Work to be completed: Nothing but the lines from the start of the entries through the line holding "mesh.materials.append(stone)" is to be repeated, exactly and with pictures excluded.

--- Data provided ---

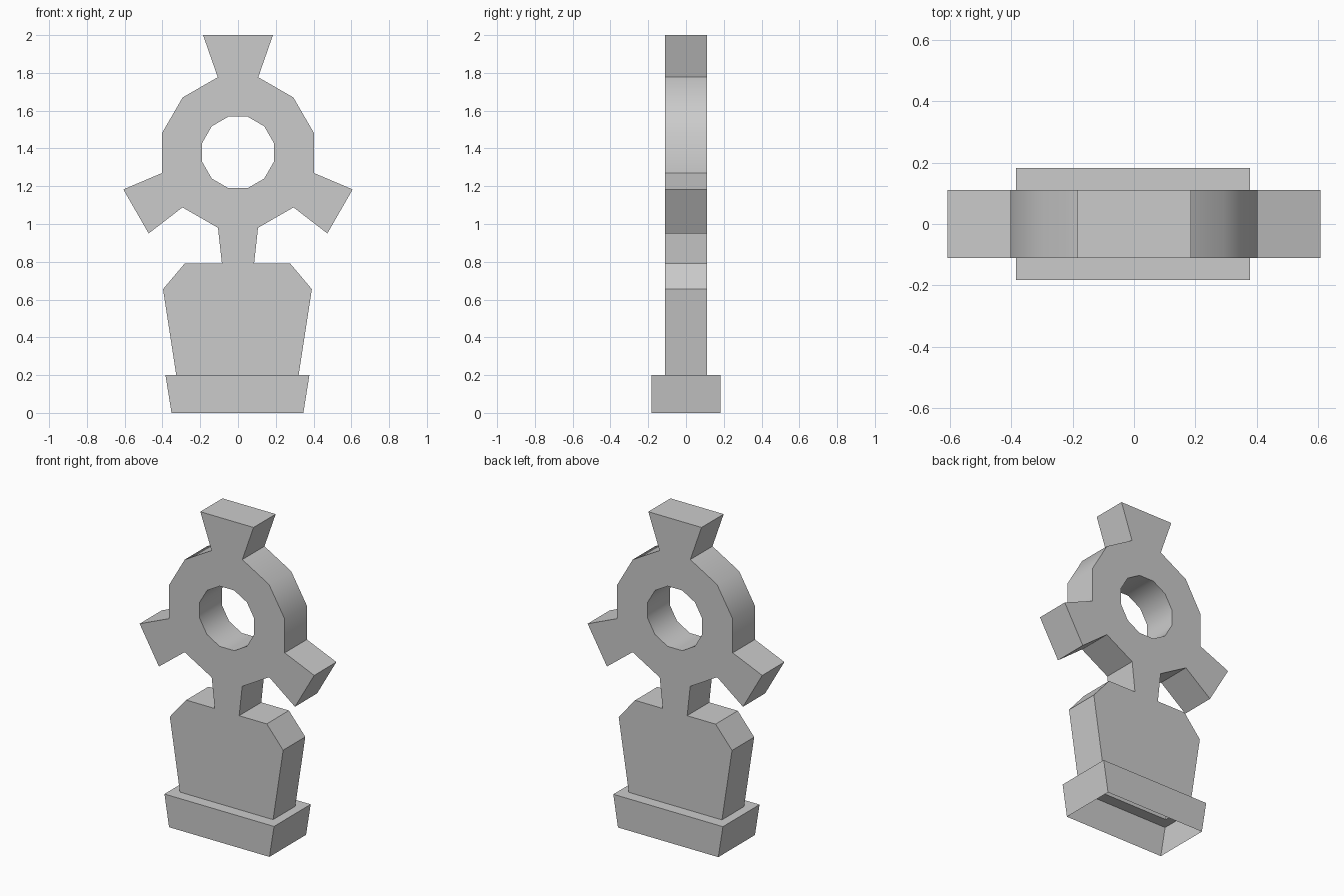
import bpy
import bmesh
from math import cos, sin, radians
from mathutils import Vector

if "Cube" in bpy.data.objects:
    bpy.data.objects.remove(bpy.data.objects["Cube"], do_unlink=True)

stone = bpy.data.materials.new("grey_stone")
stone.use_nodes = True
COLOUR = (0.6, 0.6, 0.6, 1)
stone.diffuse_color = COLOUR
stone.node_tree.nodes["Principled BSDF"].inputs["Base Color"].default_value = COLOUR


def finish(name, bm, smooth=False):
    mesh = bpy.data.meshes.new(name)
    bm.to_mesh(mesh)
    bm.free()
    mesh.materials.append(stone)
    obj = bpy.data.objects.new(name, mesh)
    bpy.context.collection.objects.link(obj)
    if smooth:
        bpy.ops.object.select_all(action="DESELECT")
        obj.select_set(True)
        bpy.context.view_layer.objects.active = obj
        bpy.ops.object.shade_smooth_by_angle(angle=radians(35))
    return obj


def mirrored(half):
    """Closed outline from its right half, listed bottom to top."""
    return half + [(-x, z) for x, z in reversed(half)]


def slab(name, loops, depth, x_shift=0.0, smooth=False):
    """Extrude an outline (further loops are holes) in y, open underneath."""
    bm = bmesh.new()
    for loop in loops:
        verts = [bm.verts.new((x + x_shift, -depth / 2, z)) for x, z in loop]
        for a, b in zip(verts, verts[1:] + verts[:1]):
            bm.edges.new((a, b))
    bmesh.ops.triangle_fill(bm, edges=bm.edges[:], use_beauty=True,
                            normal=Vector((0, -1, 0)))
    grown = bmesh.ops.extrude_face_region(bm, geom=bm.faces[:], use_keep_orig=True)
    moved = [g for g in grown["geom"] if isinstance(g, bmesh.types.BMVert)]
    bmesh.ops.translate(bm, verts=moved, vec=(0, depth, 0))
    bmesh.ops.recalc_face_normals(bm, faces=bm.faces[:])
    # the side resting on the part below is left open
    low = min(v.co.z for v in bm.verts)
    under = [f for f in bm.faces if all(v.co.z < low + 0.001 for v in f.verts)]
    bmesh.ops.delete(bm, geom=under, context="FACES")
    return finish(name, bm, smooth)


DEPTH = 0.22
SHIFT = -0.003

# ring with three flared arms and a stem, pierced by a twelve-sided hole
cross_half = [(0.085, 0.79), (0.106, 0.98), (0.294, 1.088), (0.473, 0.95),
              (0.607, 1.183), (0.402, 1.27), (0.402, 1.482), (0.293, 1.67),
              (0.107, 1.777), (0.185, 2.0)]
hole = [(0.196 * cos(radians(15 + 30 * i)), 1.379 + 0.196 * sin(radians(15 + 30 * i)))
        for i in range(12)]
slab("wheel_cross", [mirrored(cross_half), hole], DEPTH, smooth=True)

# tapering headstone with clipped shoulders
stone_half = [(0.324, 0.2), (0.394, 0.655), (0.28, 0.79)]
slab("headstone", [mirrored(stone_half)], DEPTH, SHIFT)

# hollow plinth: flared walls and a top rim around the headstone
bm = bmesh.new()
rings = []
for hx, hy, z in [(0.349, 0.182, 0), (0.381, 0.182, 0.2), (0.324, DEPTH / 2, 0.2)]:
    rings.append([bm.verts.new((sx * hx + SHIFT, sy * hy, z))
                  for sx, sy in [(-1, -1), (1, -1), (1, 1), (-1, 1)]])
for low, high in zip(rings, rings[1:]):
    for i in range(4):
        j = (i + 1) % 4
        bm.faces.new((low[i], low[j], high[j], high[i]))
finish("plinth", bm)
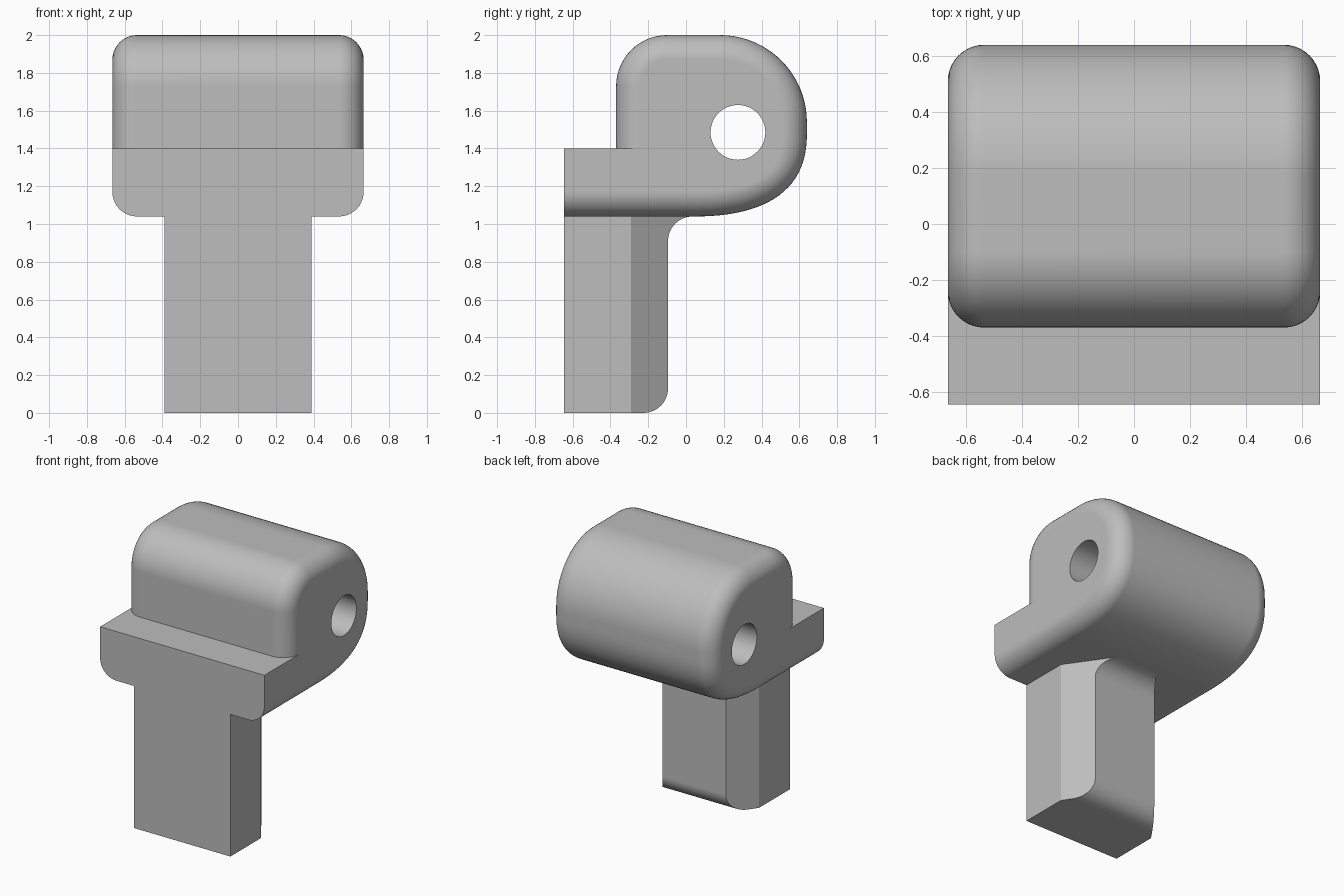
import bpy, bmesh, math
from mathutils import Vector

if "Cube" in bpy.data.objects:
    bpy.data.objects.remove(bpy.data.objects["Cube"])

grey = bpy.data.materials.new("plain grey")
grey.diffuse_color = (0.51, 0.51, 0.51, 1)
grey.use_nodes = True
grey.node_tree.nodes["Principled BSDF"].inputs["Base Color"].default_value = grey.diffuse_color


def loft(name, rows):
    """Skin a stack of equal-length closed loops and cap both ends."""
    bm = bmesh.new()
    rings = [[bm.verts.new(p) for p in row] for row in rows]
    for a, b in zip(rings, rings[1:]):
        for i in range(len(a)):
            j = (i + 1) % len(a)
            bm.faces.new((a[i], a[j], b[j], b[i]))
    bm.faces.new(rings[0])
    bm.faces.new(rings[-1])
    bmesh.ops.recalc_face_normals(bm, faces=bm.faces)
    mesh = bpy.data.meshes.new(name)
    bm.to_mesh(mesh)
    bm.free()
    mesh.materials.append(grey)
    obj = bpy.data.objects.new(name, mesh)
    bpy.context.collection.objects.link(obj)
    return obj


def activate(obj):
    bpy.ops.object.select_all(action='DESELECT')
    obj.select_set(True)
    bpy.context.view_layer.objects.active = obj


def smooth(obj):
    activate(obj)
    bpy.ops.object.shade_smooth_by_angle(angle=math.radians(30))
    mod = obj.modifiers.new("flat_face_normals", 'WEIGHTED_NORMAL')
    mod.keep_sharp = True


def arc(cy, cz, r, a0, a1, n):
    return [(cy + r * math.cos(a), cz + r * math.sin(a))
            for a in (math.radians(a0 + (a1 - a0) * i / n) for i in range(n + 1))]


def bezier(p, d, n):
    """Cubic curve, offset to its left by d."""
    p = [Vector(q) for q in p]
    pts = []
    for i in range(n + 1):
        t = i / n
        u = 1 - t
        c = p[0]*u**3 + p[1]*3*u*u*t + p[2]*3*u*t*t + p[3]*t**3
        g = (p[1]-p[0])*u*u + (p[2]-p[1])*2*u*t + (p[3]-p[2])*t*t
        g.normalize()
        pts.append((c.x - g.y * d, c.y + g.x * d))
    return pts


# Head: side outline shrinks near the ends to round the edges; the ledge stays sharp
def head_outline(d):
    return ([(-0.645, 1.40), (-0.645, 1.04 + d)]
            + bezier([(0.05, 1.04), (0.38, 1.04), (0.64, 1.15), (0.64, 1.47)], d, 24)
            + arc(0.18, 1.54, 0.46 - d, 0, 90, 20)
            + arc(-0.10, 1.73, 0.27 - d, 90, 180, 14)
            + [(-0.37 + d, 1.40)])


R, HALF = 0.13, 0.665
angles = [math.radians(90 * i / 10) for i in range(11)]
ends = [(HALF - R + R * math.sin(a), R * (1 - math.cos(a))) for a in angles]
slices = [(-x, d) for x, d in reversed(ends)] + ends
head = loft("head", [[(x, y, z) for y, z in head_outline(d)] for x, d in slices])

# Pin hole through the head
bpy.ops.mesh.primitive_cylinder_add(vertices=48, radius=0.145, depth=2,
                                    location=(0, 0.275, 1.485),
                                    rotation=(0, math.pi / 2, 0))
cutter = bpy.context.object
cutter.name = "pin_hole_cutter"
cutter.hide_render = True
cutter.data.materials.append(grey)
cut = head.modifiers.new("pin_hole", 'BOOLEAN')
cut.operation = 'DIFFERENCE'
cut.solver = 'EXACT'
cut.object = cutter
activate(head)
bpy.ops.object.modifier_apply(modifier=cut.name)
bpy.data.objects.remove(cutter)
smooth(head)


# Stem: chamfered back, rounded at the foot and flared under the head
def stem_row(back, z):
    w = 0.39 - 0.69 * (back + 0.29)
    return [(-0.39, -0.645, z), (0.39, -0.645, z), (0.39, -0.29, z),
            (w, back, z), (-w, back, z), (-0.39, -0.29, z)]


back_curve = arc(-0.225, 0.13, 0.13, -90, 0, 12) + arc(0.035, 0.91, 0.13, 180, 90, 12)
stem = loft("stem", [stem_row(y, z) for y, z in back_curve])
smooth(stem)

---

Answer to the problem:
import bpy
import bmesh
from math import cos, sin, radians
from mathutils import Vector

if "Cube" in bpy.data.objects:
    bpy.data.objects.remove(bpy.data.objects["Cube"], do_unlink=True)

stone = bpy.data.materials.new("grey_stone")
stone.use_nodes = True
COLOUR = (0.6, 0.6, 0.6, 1)
stone.diffuse_color = COLOUR
stone.node_tree.nodes["Principled BSDF"].inputs["Base Color"].default_value = COLOUR


def finish(name, bm, smooth=False):
    mesh = bpy.data.meshes.new(name)
    bm.to_mesh(mesh)
    bm.free()
    mesh.materials.append(stone)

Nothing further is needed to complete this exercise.